The court’s majority said that section of the law was written too broadly to allow for private lawsuits, such as the one filed by home-care providers in Idaho claiming insufficient reimbursement rates.


Justice Antonin Scalia, writing for the majority, called it “judicially unadministrable,” adding, “It is difficult to imagine a requirement broader and less specific.”


Scalia was joined by three other conservatives and by liberal Justice Stephen Breyer, Justice Sonia Sotomayor wrote the dissent, joined by two other liberals and by Justice Anthony Kennedy, who most often is in the middle.


“The court’s error today has very real consequences,” Sotomayor said. “Previously, a state that set reimbursement rates so low that providers were unwilling to furnish a covered service for those who need it could be compelled by those affected to respect the obligation imposed by (the law).


“Now, it must suffice that a federal agency, with many programs to oversee, has authority to address such violations through the drastic and often counterproductive measure of withholding the funds that pay for such services.”


The case was brought by the Exceptional Child Center, which provides residential services to people with developmental disabilities or maladaptive behaviors. A number of health care groups filed friend-of-the-court briefs on their behalf, ranging from doctors and hospitals to employers and people with disabilities. Idaho was joined by the federal government and 28 states.

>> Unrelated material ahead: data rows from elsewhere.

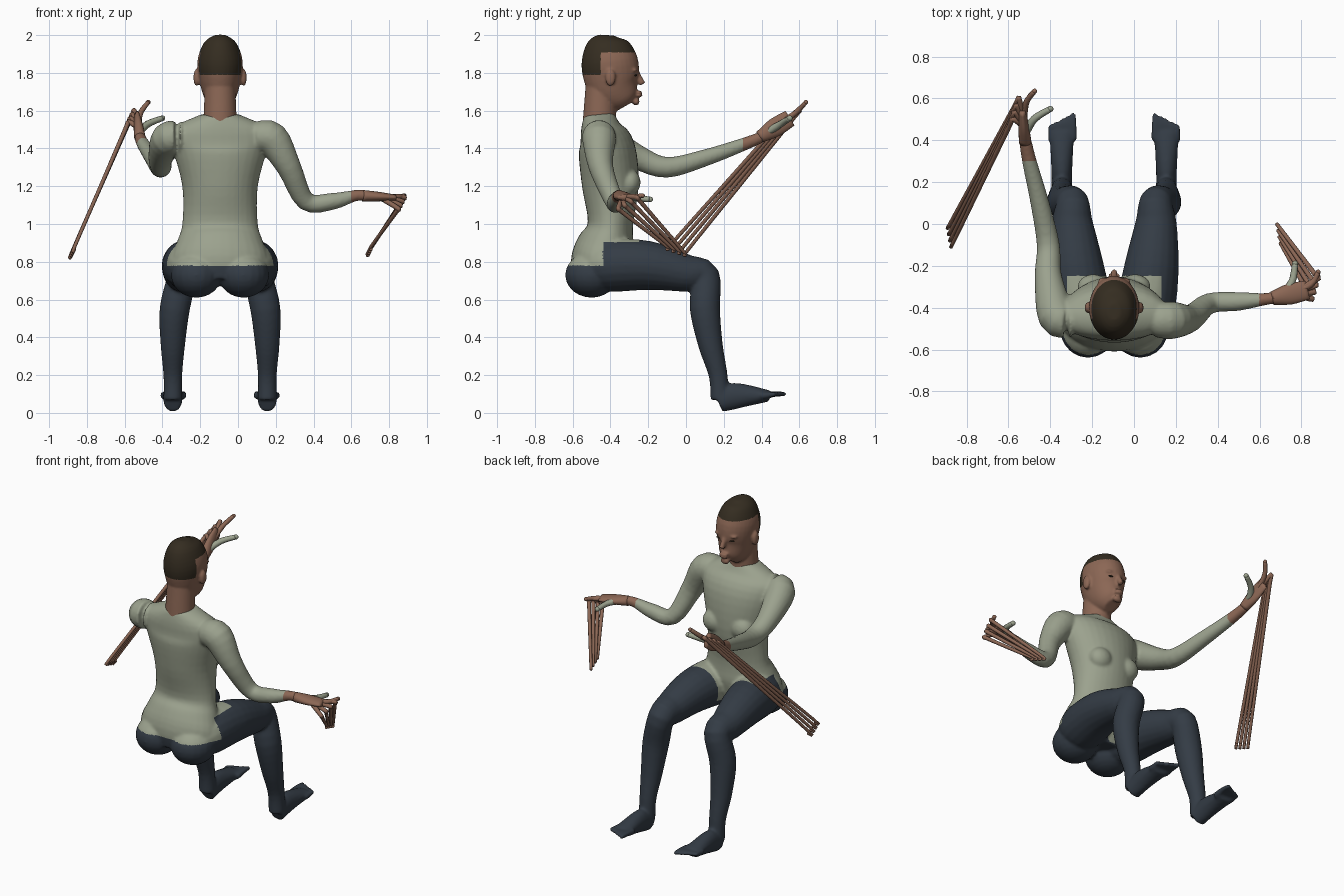
import bpy, bmesh, math
from mathutils import Vector, Matrix

if "Cube" in bpy.data.objects:
    bpy.data.objects.remove(bpy.data.objects["Cube"], do_unlink=True)

MIDDLE = -0.095  # x of the body's plane of symmetry
AXIS_X, AXIS_Y, AXIS_Z = Matrix.Identity(3)


def material(name, rgb):
    made = bpy.data.materials.new(name)
    made.use_nodes = True
    made.diffuse_color = (*rgb, 1)
    made.node_tree.nodes["Principled BSDF"].inputs["Base Color"].default_value = (*rgb, 1)
    return made


SHIRT = material("sage shirt", (0.33, 0.36, 0.27))
TROUSERS = material("dark slate", (0.034, 0.045, 0.06))
SKIN = material("brown skin", (0.26, 0.135, 0.09))
HAIR = material("dark hair", (0.035, 0.026, 0.015))


def smooth_rows(rows, steps=4):
    """Catmull-Rom interpolation of rows of numbers."""
    result = []
    last = len(rows) - 1
    for i in range(last):
        before, start, end, after = (rows[max(0, min(last, i + k))] for k in (-1, 0, 1, 2))
        for step in range(steps):
            t = step / steps
            result.append([q + t / 2 * (r - p + t * (2*p - 5*q + 4*r - s + t * (3*(q - r) + s - p)))
                           for p, q, r, s in zip(before, start, end, after)])
    return result + [rows[last]]


def tube(bm, rows, ref=AXIS_X, sides=20):
    """Loft rings along rows of x, y, z, radius along ref and, if oval, the other radius."""
    rows = smooth_rows(rows)
    centres = [Vector(row[:3]) for row in rows]
    rings = []
    for i, row in enumerate(rows):
        ahead = centres[min(i + 1, len(rows) - 1)]
        behind = centres[max(i - 1, 0)]
        along = (ahead - behind).normalized()
        across = (ref - along * ref.dot(along)).normalized()
        other = along.cross(across)
        angles = [math.tau * k / sides for k in range(sides)]
        rings.append([bm.verts.new(centres[i] + across * row[3] * math.cos(angle)
                                   + other * row[-1] * math.sin(angle)) for angle in angles])
    for lower, upper in zip(rings, rings[1:]):
        for k in range(sides):
            bm.faces.new((lower[k - 1], lower[k], upper[k], upper[k - 1]))
    bm.faces.new(rings[0])
    bm.faces.new(rings[-1])


def upright(bm, rings):
    """Loft a stack of rings given as z, y, half width, half depth."""
    tube(bm, [(MIDDLE, y, z, width, depth) for z, y, width, depth in rings], sides=32)


def mirrored(side, rows):
    """Place rows, whose x is a distance from the middle, on one side of the body."""
    return [(MIDDLE + side * row[0], *row[1:]) for row in rows]


def finger(bm, points, radius):
    """Narrow tube tapering to half its radius, with a rounded tip."""
    count = len(points)
    rows = [(*point, radius * (1 - i / count / 2)) for i, point in enumerate(points)]
    tube(bm, rows, Vector((1, 3, 1)).normalized(), sides=10)
    ball(bm, points[-1], [rows[-1][-1]] * 3)


def ball(bm, centre, size):
    place = Matrix.Translation(centre) @ Matrix.Diagonal((*size, 1))
    bmesh.ops.create_uvsphere(bm, u_segments=20, v_segments=12, radius=1, matrix=place)


def finish(name, bm, materials, voxel=0, rule=None):
    """Make the object, fuse its parts if a voxel size is given, and colour faces by rule."""
    bmesh.ops.recalc_face_normals(bm, faces=bm.faces[:])
    mesh = bpy.data.meshes.new(name)
    bm.to_mesh(mesh)
    bm.free()
    made = bpy.data.objects.new(name, mesh)
    bpy.context.collection.objects.link(made)
    if voxel:
        fuse = made.modifiers.new("fuse", "REMESH")
        fuse.mode, fuse.voxel_size = "VOXEL", voxel
        soften = made.modifiers.new("soften", "SMOOTH")
        soften.factor, soften.iterations = 0.5, 6
        bpy.context.view_layer.update()
        evaluated = made.evaluated_get(bpy.context.evaluated_depsgraph_get())
        fused = bpy.data.meshes.new_from_object(evaluated)
        made.modifiers.clear()
        made.data = fused
    made.data.materials.clear()
    for entry in materials:
        made.data.materials.append(entry)
    for face in made.data.polygons:
        face.use_smooth = True
        face.material_index = rule(face.center) if rule else 0


# Body: torso, buttocks, chest, legs, feet and arms fused together
body = bmesh.new()
upright(body, [(.7, -.46, .22, .14), (.8, -.45, .26, .16), (.9, -.42, .23, .15), (1, -.4, .2, .12),
               (1.2, -.4, .2, .15), (1.4, -.42, .25, .15), (1.5, -.45, .26, .11), (1.58, -.46, .1, .08)])
leg = [(.13, -.5, .76, .11), (.15, -.4, .78, .14), (.18, -.2, .78, .13), (.2, 0, .74, .1),
       (.2, .1, .72, .08), (.24, .1, .55, .08), (.25, .13, .36, .065), (.25, .17, .2, .05),
       (.25, .18, .07, .05)]
foot = [(.25, .17, .06, .05, .06), (.25, .26, .09, .05, .07), (.25, .44, .09, .06, .03)]
for side in (-1, 1):
    tube(body, mirrored(side, leg))
    tube(body, mirrored(side, foot))
    for toe in range(5):
        x = .195 + .027 * toe
        tip = .52 - .013 * toe
        finger(body, mirrored(side, [(x, .4, .09), (x, .47, .1), (x, tip, .1)]), .02 - .001 * toe)
    ball(body, (MIDDLE + side * .125, -.5, .73), (.135, .14, .12))
    ball(body, (MIDDLE + side * .1, -.3, 1.22), (.075, .06, .07))

tube(body, [(.1, -.46, 1.46, .08), (.18, -.46, 1.45, .09), (.27, -.45, 1.3, .065), (.36, -.38, 1.12, .05),
            (.5, -.37, 1.12, .045), (.62, -.36, 1.15, .03), (.68, -.35, 1.15, .03)], AXIS_Y)
tube(body, [(-.3, -.46, 1.46, .08), (-.37, -.44, 1.45, .09), (-.41, -.25, 1.35, .065), (-.41, -.1, 1.3, .055),
            (-.45, .1, 1.35, .045), (-.5, .3, 1.42, .035), (-.52, .4, 1.46, .03)])


def clothing(point):
    """Shirt, trousers or skin, as a material index."""
    x, y, z = point
    if x > .6 or (z > 1.2 and y > .3):
        return 2
    if z > .95 or (y < -.44 and z > .78):
        return 0
    belly = -.44 < y < -.25 and z > .7 and abs(x - MIDDLE) < z - .68
    return 0 if belly else 1


finish("body", body, [SHIRT, TROUSERS, SKIN], .009, clothing)

# Head: skull, neck, nose, lips, chin, brows and ears fused together
head = bmesh.new()
upright(head, [(2, -.42, .03, .04), (1.96, -.42, .085, .11), (1.86, -.405, .12, .15),
               (1.74, -.385, .105, .14), (1.66, -.34, .075, .095), (1.625, -.32, .04, .05)])
upright(head, [(1.75, -.45, .08, .08), (1.5, -.46, .09, .09)])
finger(head, [(MIDDLE, -.23, 1.74), (MIDDLE, -.25, 1.78), (MIDDLE, -.26, 1.81)], .018)
for height in (1.68, 1.697):
    ball(head, (MIDDLE, -.25, height), (.03, .02, .009))
ball(head, (MIDDLE, -.265, 1.647), (.03, .02, .02))
for side in (-1, 1):
    ball(head, (MIDDLE + side * .05, -.275, 1.815), (.03, .02, .01))
    ball(head, (MIDDLE + side * .125, -.4, 1.775), (.016, .028, .046))


def hairline(point):
    return int(point.z > 1.908 or (point.z > 1.79 and point.y < -.452))


finish("head", head, [SKIN, HAIR], .007, hairline)

# Eyes: thin dark almonds
eyes = bmesh.new()
for side in (-1, 1):
    ball(eyes, (MIDDLE + side * .046, -.268, 1.787), (.018, .01, .005))
finish("eyes", eyes, [HAIR])


def hand(side, broad, wrist, knuckles, pointing, thumb, bend, end):
    """Palm, pointing finger and thumb, with four long fingers drawn out past a bend."""
    wrist, knuckles, pointing, thumb, bend, end = map(
        Vector, (wrist, knuckles, pointing, thumb, bend, end))
    middle = wrist.lerp(knuckles, .5)
    bm = bmesh.new()
    tube(bm, [(*wrist, .032, .03), (*middle, .05, .025), (*knuckles, .045, .016)], broad)
    finger(bm, [middle, knuckles.lerp(pointing, .3), pointing], .018)
    for i in range(4):
        turn = bend + Vector((-.01, -.033, -.02)) * i
        tip = end + Vector((.005, -.03, .01)) * i
        finger(bm, [middle.lerp(turn, .3), turn, turn.lerp(tip, .06), turn.lerp(tip, .5),
                    tip, tip - AXIS_Z * .015], .014)
    finish(side + "_hand", bm, [SKIN])
    bm = bmesh.new()
    finger(bm, [wrist.lerp(middle, .5), middle.lerp(thumb, .4), thumb], .022)
    finish(side + "_thumb", bm, [SHIRT])


hand("left", AXIS_Y, wrist=(.66, -.355, 1.15), knuckles=(.83, -.315, 1.14), pointing=(.88, -.23, 1.15),
     thumb=(.77, -.19, 1.13), bend=(.88, -.26, 1.14), end=(.69, -.01, .85))
hand("right", AXIS_Z, wrist=(-.52, .39, 1.46), knuckles=(-.535, .55, 1.56), pointing=(-.475, .635, 1.645),
     thumb=(-.4, .55, 1.56), bend=(-.55, .6, 1.6), end=(-.88, 0, .85))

“The practical effects of this ruling are enormous for ordinary Americans,” said David Gans, civil rights director at the Constitutional Accountability Center. “The court today turned its back on the principle of access to our federal courts, leaving low income people seeking access to health care to the vagaries and limitations of the executive branch.”